No real direction

Rand and Aussie to the fore

As suspected yesterday morning, there was not a lot on the agenda to capture investors' imaginations. The result was mostly narrow ranges for exchange rates. Just 1.3% separated leading pair the from the laggard.

That laggard was the Norwegian krone. The OECD, a group of mostly rich countries, said last month that the krone was overvalued by nearly 30% against the euro. The calculation was based on purchasing power parity (PPP), which compares the cost of equivalent baskets of goods in different countries. In the last fortnight the krone has lost a little over two percentage points of that overvaluation and Monday's decline contributed to the correction.

At the head of the field the South African rand and the Australian dollar shared a 0.9% lead over sterling. The rand enjoyed no special advantage: it was one of several emerging market currencies to move ahead. The Aussie received some late help from the Reserve Bank of Australia's statement explaining why it had kept its benchmark interest rate unchanged at 1.5% this morning. There was an upbeat tone to the statement, dispelling any thoughts of a rate cut.

Pound to the rear

In the great scheme of things the half-cent or less that separated sterling from the US, Canadian and NZ dollars, the euro, the franc, the yen and the Swedish krona was hardly a gaping chasm. However, for the krona and the pound, which were on the wrong side of the gap, it was at least an embarrassment.

Early in the London day somebody took the euro for a walk, sending it half a cent higher against the US dollar and the pound for no obvious reason. Within an hour and a half a reversal of the move had begun and by lunchtime the correction was complete.

On the day sterling lost half a US cent, a quarter of a euro cent and a dozen Swiss ticks. It was down by an average of -0.3% - half a yen - against the other dozen most actively-traded currencies.

A smattering of data

Today's agenda, whilst hardly action-packed, will at least be more interesting than yesterday's almost-blank canvas. A strong Australian construction sector purchasing managers' index and a weak UK retail sales figure opened the proceedings.

Australia's construction PMI came in more than five points higher at 53.1 while the British Retail Consortium reported a -0.4% fall in like-for-like sales in February compared with the same month last year. A -7.4% monthly fall in German factory orders did no harm whatsoever to the euro ahead of London's opening.

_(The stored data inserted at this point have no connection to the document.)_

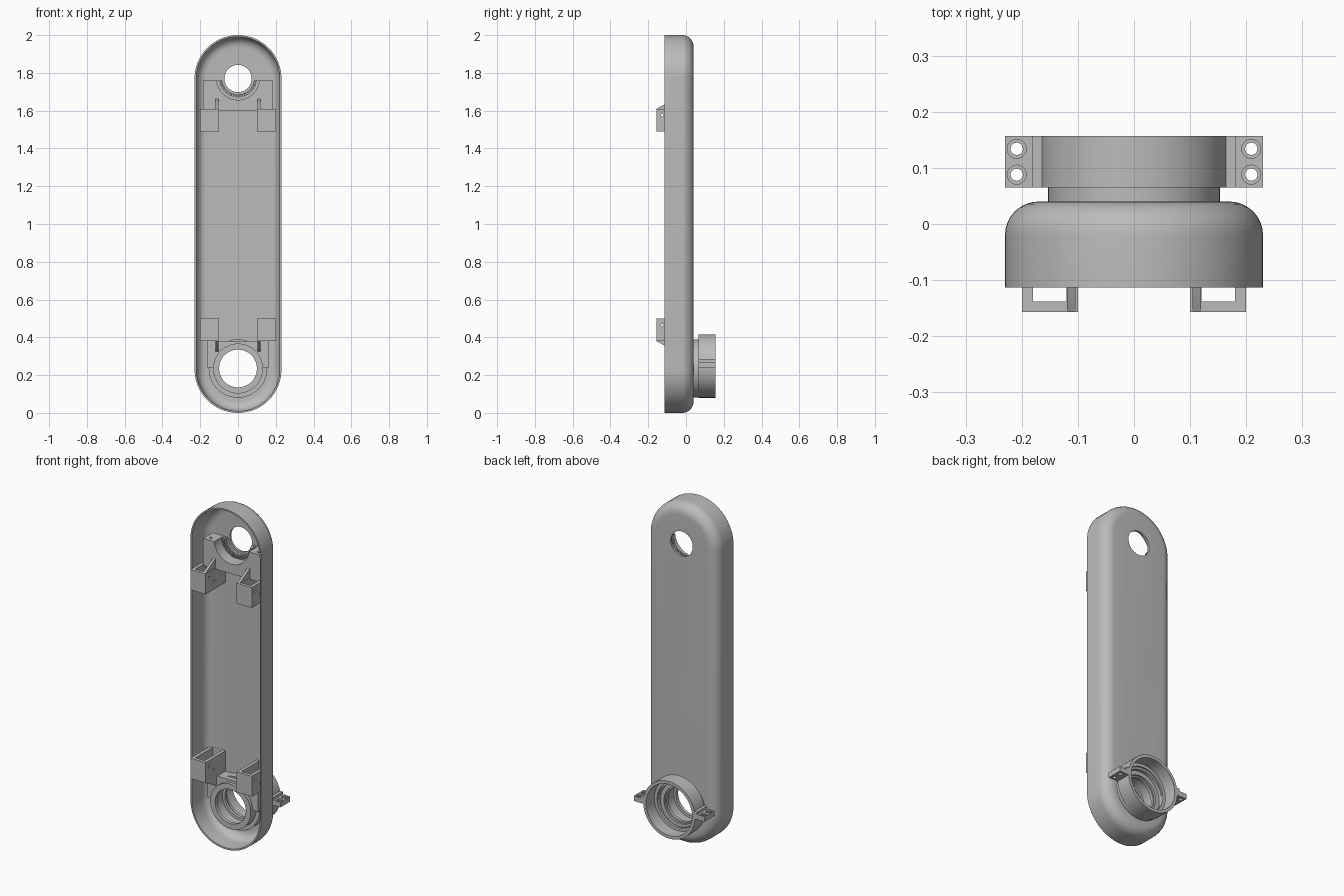
import bpy, bmesh, math
from mathutils import Vector

if "Cube" in bpy.data.objects:
    bpy.data.objects.remove(bpy.data.objects["Cube"])

grey = bpy.data.materials.new("plain grey")
grey.use_nodes = True
grey.diffuse_color = (0.5, 0.5, 0.5, 1)
grey.node_tree.nodes["Principled BSDF"].inputs["Base Color"].default_value = (0.5, 0.5, 0.5, 1)

TOP, LOW, FLOOR = 1.77, 0.235, 0.032


def finish(name, bm):
    bmesh.ops.recalc_face_normals(bm, faces=bm.faces)
    mesh = bpy.data.meshes.new(name)
    bm.to_mesh(mesh)
    bm.free()
    mesh.materials.append(grey)
    obj = bpy.data.objects.new(name, mesh)
    bpy.context.collection.objects.link(obj)
    return obj


def skin(name, loops, closed=False):
    """Join matching loops of points with quads, then cap or close the ends."""
    bm = bmesh.new()
    rows = [[bm.verts.new(p) for p in loop] for loop in loops]
    n = len(rows[0])
    pairs = list(zip(rows, rows[1:])) + ([(rows[-1], rows[0])] if closed else [])
    for a, b in pairs:
        for i in range(n):
            j = (i + 1) % n
            bm.faces.new((a[i], a[j], b[j], b[i]))
    if not closed:
        bm.faces.new(rows[0])
        bm.faces.new(rows[-1])
    return finish(name, bm)


def box(name, x, y, z):
    return skin(name, [[(x[0], y[0], h), (x[1], y[0], h), (x[1], y[1], h), (x[0], y[1], h)] for h in z])


def circle(r, y, z, n=64):
    return [(r * math.cos(2 * math.pi * i / n), y, z + r * math.sin(2 * math.pi * i / n)) for i in range(n)]


def lathe(name, profile, z, closed=True):
    return skin(name, [circle(r, y, z) for r, y in profile], closed)


def rod(name, r, start, end):
    """Cylinder between two points."""
    start, end = Vector(start), Vector(end)
    turn = (end - start).to_track_quat('Z', 'Y')
    ring = [turn @ Vector((p[0], p[2], 0)) for p in circle(r, 0, 0, 20)]
    return skin(name, [[start + p for p in ring], [end + p for p in ring]])


def cut(obj, *cutters):
    for cutter in cutters:
        mod = obj.modifiers.new("cut", 'BOOLEAN')
        mod.operation, mod.solver, mod.object = 'DIFFERENCE', 'EXACT', cutter
        bpy.context.view_layer.objects.active = obj
        bpy.ops.object.modifier_apply(modifier=mod.name)
        bpy.data.objects.remove(cutter)
    return obj


def bore(r, y0, y1, z):
    return lathe("bore", [(r, y0), (r, y1)], z, closed=False)


# Rounded tray, open at the front
def stadium(r, y, n=32):
    pts = []
    for i in range(2 * n + 2):
        half, step = divmod(i, n + 1)
        a = math.pi * (half + step / n)
        pts.append((r * math.cos(a), y, (0.23 if half else TOP) + r * math.sin(a)))
    return pts


def fillet(r, y, size):
    arc = [i * math.pi / 16 for i in range(9)]
    return [(r - size + size * math.cos(a), y - size + size * math.sin(a)) for a in arc]


outer = [(0.23, -0.113)] + fillet(0.23, 0.04, 0.06)
inner = [(0.221, -0.113)] + fillet(0.219, FLOOR - 0.005, 0.052)
shell = skin("shell", [stadium(r, y) for r, y in inner[::-1] + outer])
cut(shell, bore(0.072, -0.2, 0.2, TOP), bore(0.11, -0.2, 0.2, LOW))

# Cradle around the upper hole, with a ring of small teeth
cradle = box("upper_cradle", (-0.185, 0.185), (-0.06, FLOOR), (1.60, 1.76))
cut(cradle, bore(0.113, -0.1, 0.015, TOP), bore(0.085, -0.1, 0.1, TOP),
    *[rod("screw", 0.008, (s * 0.155, -0.03, 1.7), (s * 0.155, -0.03, 1.8)) for s in (-1, 1)])
for i in range(23):
    a = math.radians(-170 + i * 160 / 22)
    tooth = box("cradle_tooth", (0.085, 0.1), (-0.01, 0.017), (-0.0035, 0.0035))
    tooth.location = (0, 0, TOP)
    tooth.rotation_euler.y = -a

# Bearing seat around the lower hole, inside the tray
seat = box("lower_seat_block", (-0.165, 0.165), (-0.05, FLOOR), (0.24, 0.38))
cut(seat, bore(0.125, -0.1, 0.1, LOW))
lathe("lower_boss", [(0.125, -0.02), (0.155, -0.02), (0.155, FLOOR), (0.125, FLOOR)], LOW)
lathe("bearing_collar", [(0.1, -0.07), (0.132, -0.07), (0.132, 0.038), (0.1, 0.038),
                         (0.1, 0.02), (0.115, 0.02), (0.115, -0.05), (0.1, -0.05)], LOW)

# Neck and clamp ring behind the tray
lathe("rear_neck", [(0.108, 0.03), (0.153, 0.03), (0.153, 0.07), (0.132, 0.07),
                    (0.132, 0.05), (0.108, 0.05)], LOW)
lathe("clamp_ring", [(0.132, 0.065), (0.168, 0.065), (0.168, 0.157), (0.15, 0.157),
                     (0.15, 0.08), (0.132, 0.08)], 0.248)

# Clamp ears with two countersunk screw holes each
for s, side in ((1, "left"), (-1, "right")):
    ear = box(side + "_ear", sorted((s * 0.158, s * 0.23)), (0.065, 0.157), (0.24, 0.27))
    for y in (0.088, 0.134):
        cut(ear, rod("hole", 0.011, (s * 0.209, y, 0.2), (s * 0.209, y, 0.3)),
            rod("sink", 0.017, (s * 0.209, y, 0.262), (s * 0.209, y, 0.3)))
    box(side + "_ear_web", sorted((s * 0.155, s * 0.182)), (0.065, 0.157), (0.24, 0.285))

# Four hollow sockets with cross pin holes and sloping ribs
for s, side in ((1, "left"), (-1, "right")):
    for z0, z1, tip, d, level in ((1.49, 1.61, 1.61, 1, "upper"), (0.38, 0.50, 0.38, -1, "lower")):
        mid = (z0 + z1) / 2
        socket = box(f"{level}_{side}_socket", sorted((s * 0.10, s * 0.20)), (-0.157, FLOOR), (z0, z1))
        cut(socket, box("slot", sorted((s * 0.12, s * 0.18)), (-0.138, FLOOR - 0.006), (z0 - 0.1, z1 + 0.1)),
            *[rod("pin", 0.007, (s * 0.05, y, z), (s * 0.25, y, z))
              for y, z in ((-0.125, mid + 0.025), (-0.08, mid - 0.01))])
        rib = [(-0.157, tip), (-0.055, tip + d * 0.055), (FLOOR, tip + d * 0.055), (FLOOR, tip)]
        skin(f"{level}_{side}_rib", [[(s * x, y, z) for y, z in rib] for x in (0.104, 0.119)])

# Smooth curved faces, keep edges sharp
bpy.ops.object.select_all(action='DESELECT')
for obj in bpy.context.scene.objects:
    if obj.type == 'MESH' and obj.data.materials and obj.data.materials[0] == grey:
        obj.select_set(True)
        bpy.context.view_layer.objects.active = obj
bpy.ops.object.shade_smooth_by_angle(angle=math.radians(30))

This morning the EC presents revised data for fourth quarter gross domestic product, which are expected to leave growth unchanged at 0.4%. After lunch Canada and the States reveal their balance of trade figures for January and the Ivey School of Business prints its Canadian PMI. New Zealand's GDT milk price index is also due out today. China's trade figures come out tonight.